Analysts see China’s willingness to work with the international community for a safe and stable Afghanistan as a significant shift in its approach to the new regime in Kabul as Beijing fears that the country is becoming a safe haven for terrorism once again.

IANS | New Delhi |

In a major shift in its stance on the situation in Afghanistan, China now wants the United Nations to coordinate the transition in Afghanistan following the Taliban’s return to Kabul.

At the second meeting of the foreign ministers of the neighbouring countries of Afghanistan hosted by Tehran on Wednesday, Chinese State Councillor and Foreign Minister Wang Yi not only stressed on Taliban making “a clean break with terrorist forces” but also batted for “expanding multilateral coordination” in the country.
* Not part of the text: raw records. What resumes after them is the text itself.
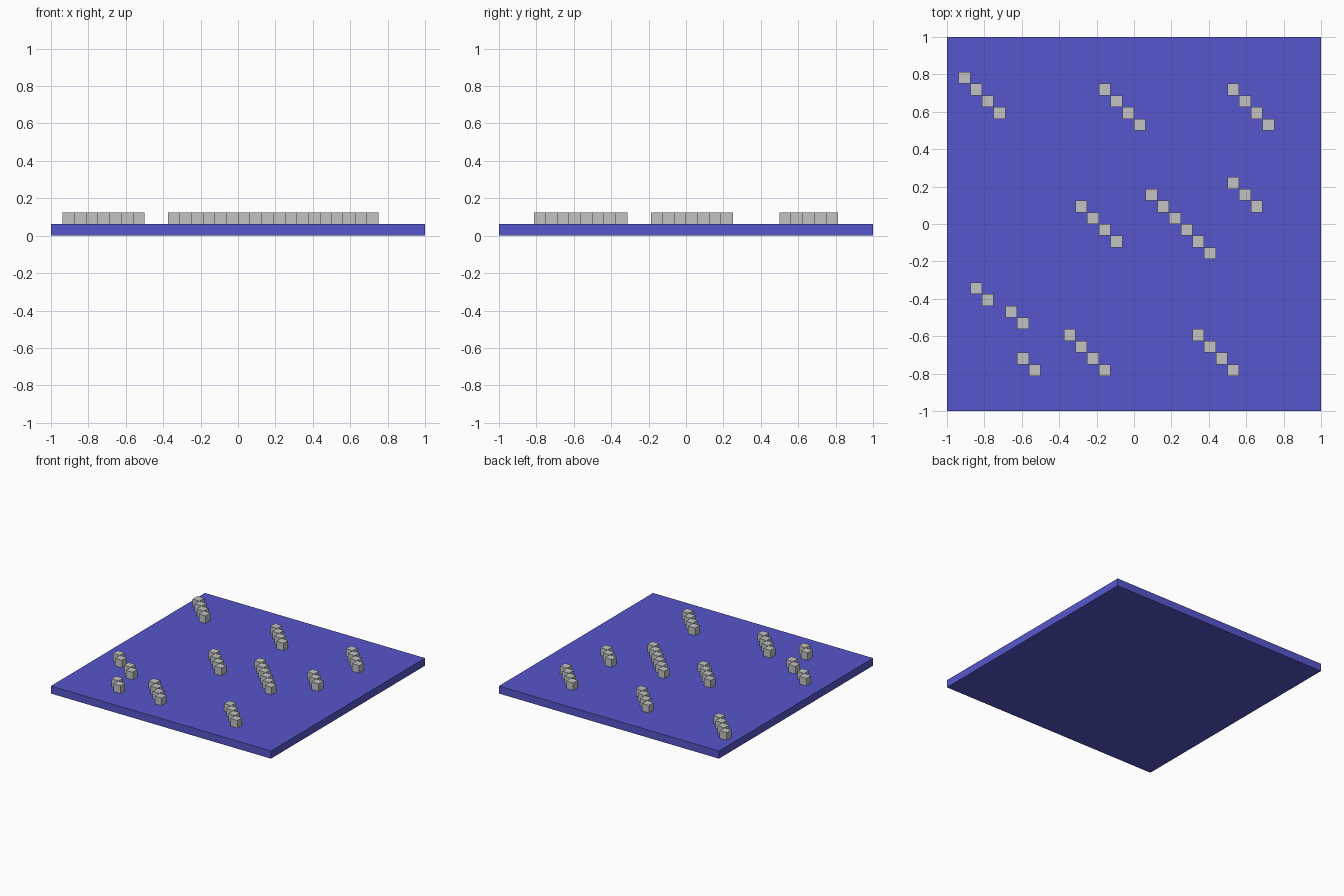
import bpy
import bmesh
from mathutils import Matrix

if "Cube" in bpy.data.objects:
    bpy.data.objects.remove(bpy.data.objects["Cube"])

U = 0.0625  # one block; the board is 32 x 32 blocks


def material(name, rgb):
    m = bpy.data.materials.new(name)
    m.diffuse_color = (*rgb, 1.0)
    m.use_nodes = True
    m.node_tree.nodes["Principled BSDF"].inputs["Base Color"].default_value = m.diffuse_color
    return m


def boxes(name, items, mat):
    """One object made of boxes given as (centre, size)."""
    bm = bmesh.new()
    for centre, size in items:
        bmesh.ops.create_cube(
            bm, size=1.0,
            matrix=Matrix.Translation(centre) @ Matrix.Diagonal((*size, 1.0)))
    mesh = bpy.data.meshes.new(name)
    bm.to_mesh(mesh)
    bm.free()
    mesh.materials.append(mat)
    ob = bpy.data.objects.new(name, mesh)
    bpy.context.collection.objects.link(ob)
    return ob


blue = material("blue", (0.094, 0.094, 0.604))
grey = material("light_grey", (0.540, 0.540, 0.540))

# Flat base board
boxes("base_board", [((0, 0, U / 2), (2, 2, U))], blue)

# Diagonal rows of blocks: first column, first row, block count
rows = [(1, 28, 4), (13, 27, 4), (24, 27, 4),
        (11, 17, 4), (17, 18, 6), (24, 19, 3),
        (2, 10, 2), (5, 8, 2), (6, 4, 2), (10, 6, 4), (21, 6, 4)]
for n, (col, row, count) in enumerate(rows, 1):
    boxes(f"diagonal_blocks_{n}",
          [((-1 + (col + k + 0.5) * U, -1 + (row - k + 0.5) * U, 1.5 * U), (U, U, U))
           for k in range(count)], grey)
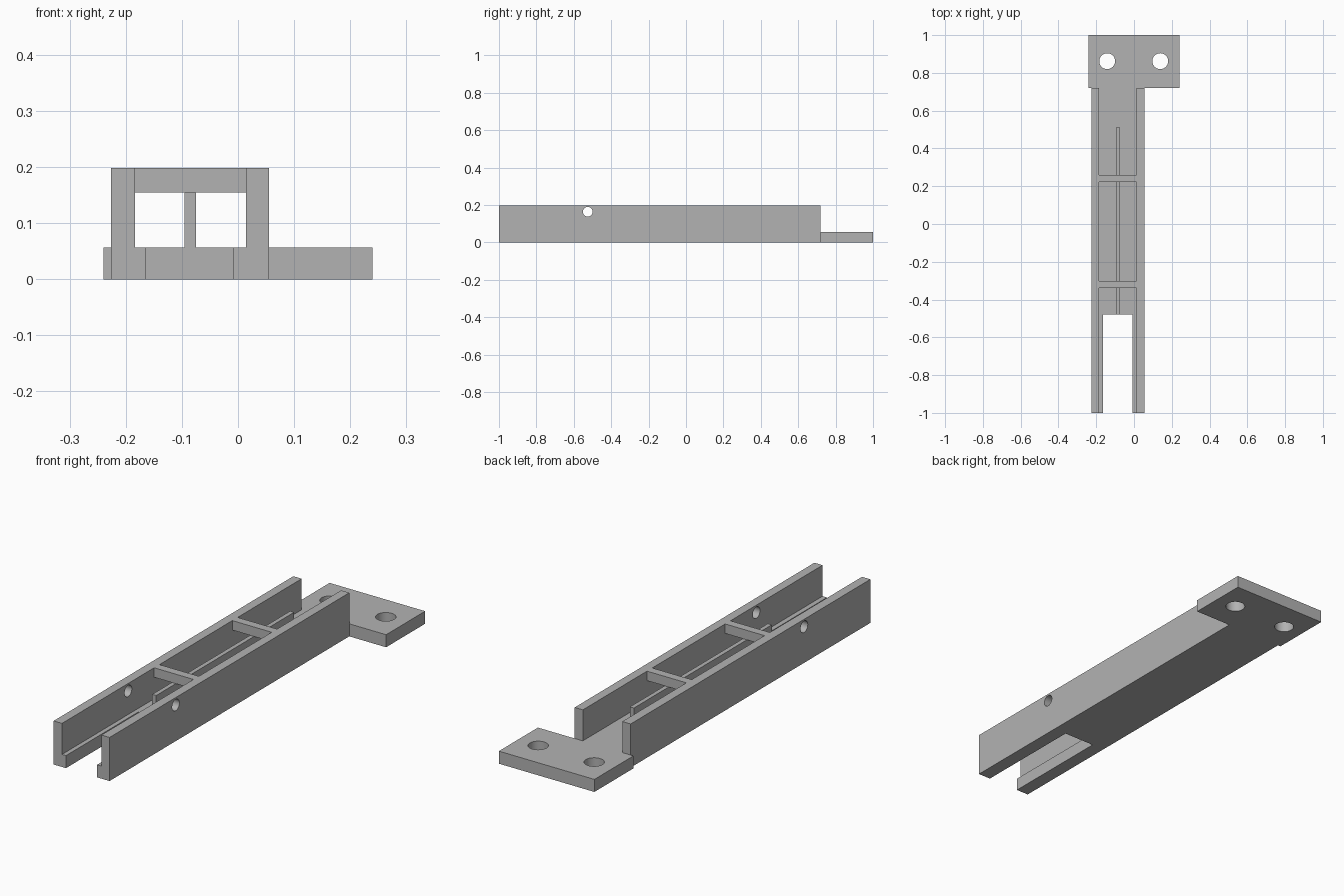
import bpy
import bmesh
from mathutils import Matrix, Vector
from math import radians

cube = bpy.data.objects.get("Cube")
if cube:
    bpy.data.objects.remove(cube, do_unlink=True)

# Plain grey plastic
grey = bpy.data.materials.new("plain grey")
grey.use_nodes = True
colour = (0.45, 0.45, 0.45, 1)
grey.diffuse_color = colour
grey.node_tree.nodes["Principled BSDF"].inputs["Base Color"].default_value = colour

FLOOR_TOP, BAR_BOTTOM, TOP = 0.057, 0.155, 0.198
FRONT, WALL_END, BACK = -1.0, 0.72, 1.0
LEFT_WALL = (0.014, 0.055)
RIGHT_WALL = (-0.226, -0.184)


def add_object(name, bm):
    bmesh.ops.recalc_face_normals(bm, faces=bm.faces)
    mesh = bpy.data.meshes.new(name)
    bm.to_mesh(mesh)
    bm.free()
    mesh.materials.append(grey)
    obj = bpy.data.objects.new(name, mesh)
    bpy.context.collection.objects.link(obj)
    return obj


def prism(name, outline, z0, z1):
    bm = bmesh.new()
    face = bm.faces.new([bm.verts.new((x, y, z0)) for x, y in outline])
    top = bmesh.ops.extrude_face_region(bm, geom=[face])["geom"]
    verts = [v for v in top if isinstance(v, bmesh.types.BMVert)]
    bmesh.ops.translate(bm, verts=verts, vec=(0, 0, z1 - z0))
    return add_object(name, bm)


def box(name, xs, ys, zs):
    (x0, x1), (y0, y1) = xs, ys
    return prism(name, [(x0, y0), (x1, y0), (x1, y1), (x0, y1)], *zs)


def drill(obj, centre, radius, axis):
    # Cut a round through-hole along the given axis
    bm = bmesh.new()
    turn = Vector((0, 0, 1)).rotation_difference(Vector(axis)).to_matrix().to_4x4()
    bmesh.ops.create_cone(bm, cap_ends=True, segments=32, radius1=radius,
                          radius2=radius, depth=0.3,
                          matrix=Matrix.Translation(centre) @ turn)
    cutter = add_object("hole_cutter", bm)
    cutter.hide_render = True
    mod = obj.modifiers.new("hole", "BOOLEAN")
    mod.operation, mod.solver, mod.object = "DIFFERENCE", "EXACT", cutter
    bpy.context.view_layer.objects.active = obj
    bpy.ops.object.modifier_apply(modifier=mod.name)
    bpy.data.objects.remove(cutter, do_unlink=True)


def smooth(obj):
    bpy.ops.object.select_all(action="DESELECT")
    obj.select_set(True)
    bpy.context.view_layer.objects.active = obj
    bpy.ops.object.shade_smooth_by_angle(angle=radians(30))


# Floor between the walls, slotted at the front, widening to the mounting flange
inner_r, inner_l = RIGHT_WALL[1], LEFT_WALL[0]
slot_r, slot_l, slot_end = -0.164, -0.008, -0.48
floor = prism("floor_and_flange", [
    (inner_r, FRONT), (slot_r, FRONT), (slot_r, slot_end),
    (slot_l, slot_end), (slot_l, FRONT), (inner_l, FRONT),
    (inner_l, WALL_END), (0.24, WALL_END), (0.24, BACK),
    (-0.24, BACK), (-0.24, WALL_END), (inner_r, WALL_END)], 0, FLOOR_TOP)
for x in (-0.142, 0.139):
    drill(floor, (x, 0.862, 0), 0.042, (0, 0, 1))
smooth(floor)

# Side walls with pin holes
for name, xs in (("left_wall", LEFT_WALL), ("right_wall", RIGHT_WALL)):
    wall = box(name, xs, (FRONT, WALL_END), (0, TOP))
    drill(wall, (sum(xs) / 2, -0.525, 0.164), 0.026, (1, 0, 0))
    smooth(wall)

# Centre rib and the two crossbars above it
box("centre_rib", (-0.095, -0.075), (slot_end, 0.51), (FLOOR_TOP, BAR_BOTTOM))
for name, y in (("front_crossbar", -0.32), ("back_crossbar", 0.241)):
    box(name, (inner_r, inner_l), (y - 0.019, y + 0.019), (BAR_BOTTOM, TOP))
Foreign ministers of the six countries bordering Afghanistan, including China, Iran, Tajikistan, Turkmenistan, Uzbekistan and Pakistan participated in the conference along with Russia which began with a video message from UN Secretary General Antonio Guterres.

“We need to increase mutual reinforcement and build synergy between the various mechanisms on Afghanistan, and support the United Nations as a key coordinator in such fields as maintaining stability, preventing chaos, and providing emergency assistance,” said Wang Yi who is currently on a tour of Europe.

Analysts see China’s willingness to work with the international community for a safe and stable Afghanistan as a significant shift in its approach to the new regime in Kabul as Beijing fears that the country is becoming a safe haven for terrorism once again.

It was not too long ago that China had opposed the global organisation when it had expressed serious concerns about Afghanistan’s future going forward.

A few days after the Taliban had taken control of Kabul on August 15, China had refused to back a UN Security Council resolution put forward by the United States, United Kingdom and France, outlining clear expectations from the new regime regarding the future of Afghanistan.

On Wednesday, a day after he had met a delegation of the interim government of the Afghan Taliban in Doha, the Chinese Foreign Minister insisted on forging “a united front against terrorism” through multilateral platforms such as the UN and the Shanghai Cooperation Organisation.

“We need to positively consider holding bilateral and multilateral counter-terrorism dialogues and cooperation with Afghanistan at an appropriate time,” he said.

Wang Yi also told the gathering that he had a “deep-going exchange of views” with the senior Taliban members in Doha on Tuesday where he expressed the “shared concerns” of Afghanistan’s neighbours. He said that the Taliban is eager to have dialogue and cooperation with the outside, and is serious about it.

The Taliban delegation which met Wang Yi in Qatar was led by Amir Khan Muttaqi, the Acting Foreign Minister of the Afghan Taliban’s interim government.

According to China, the Taliban said that it is having some practical difficulties in developing the economy, improving people’s livelihood and governing the country, and they hope to get external assistance and support.

“The Taliban stated that they take seriously the calls of the international community, especially Afghanistan’s neighbours, and that they will take further positive steps in domestic and foreign policies,” said the Chinese Foreign Minister.

China’s changing viewpoint on Afghanistan was highly visible in the Joint Ministerial Statement released after the foreign ministers’ meeting in Tehran.

It emphasised that international and regional organisations “in particular the United Nations agencies and relevant members of the UN Security Council” should abide by their responsibility for political settlement of Afghanistan issues, rendering support to Afghans to develop the socio-economic infrastructure and providing economic and humanitarian assistance.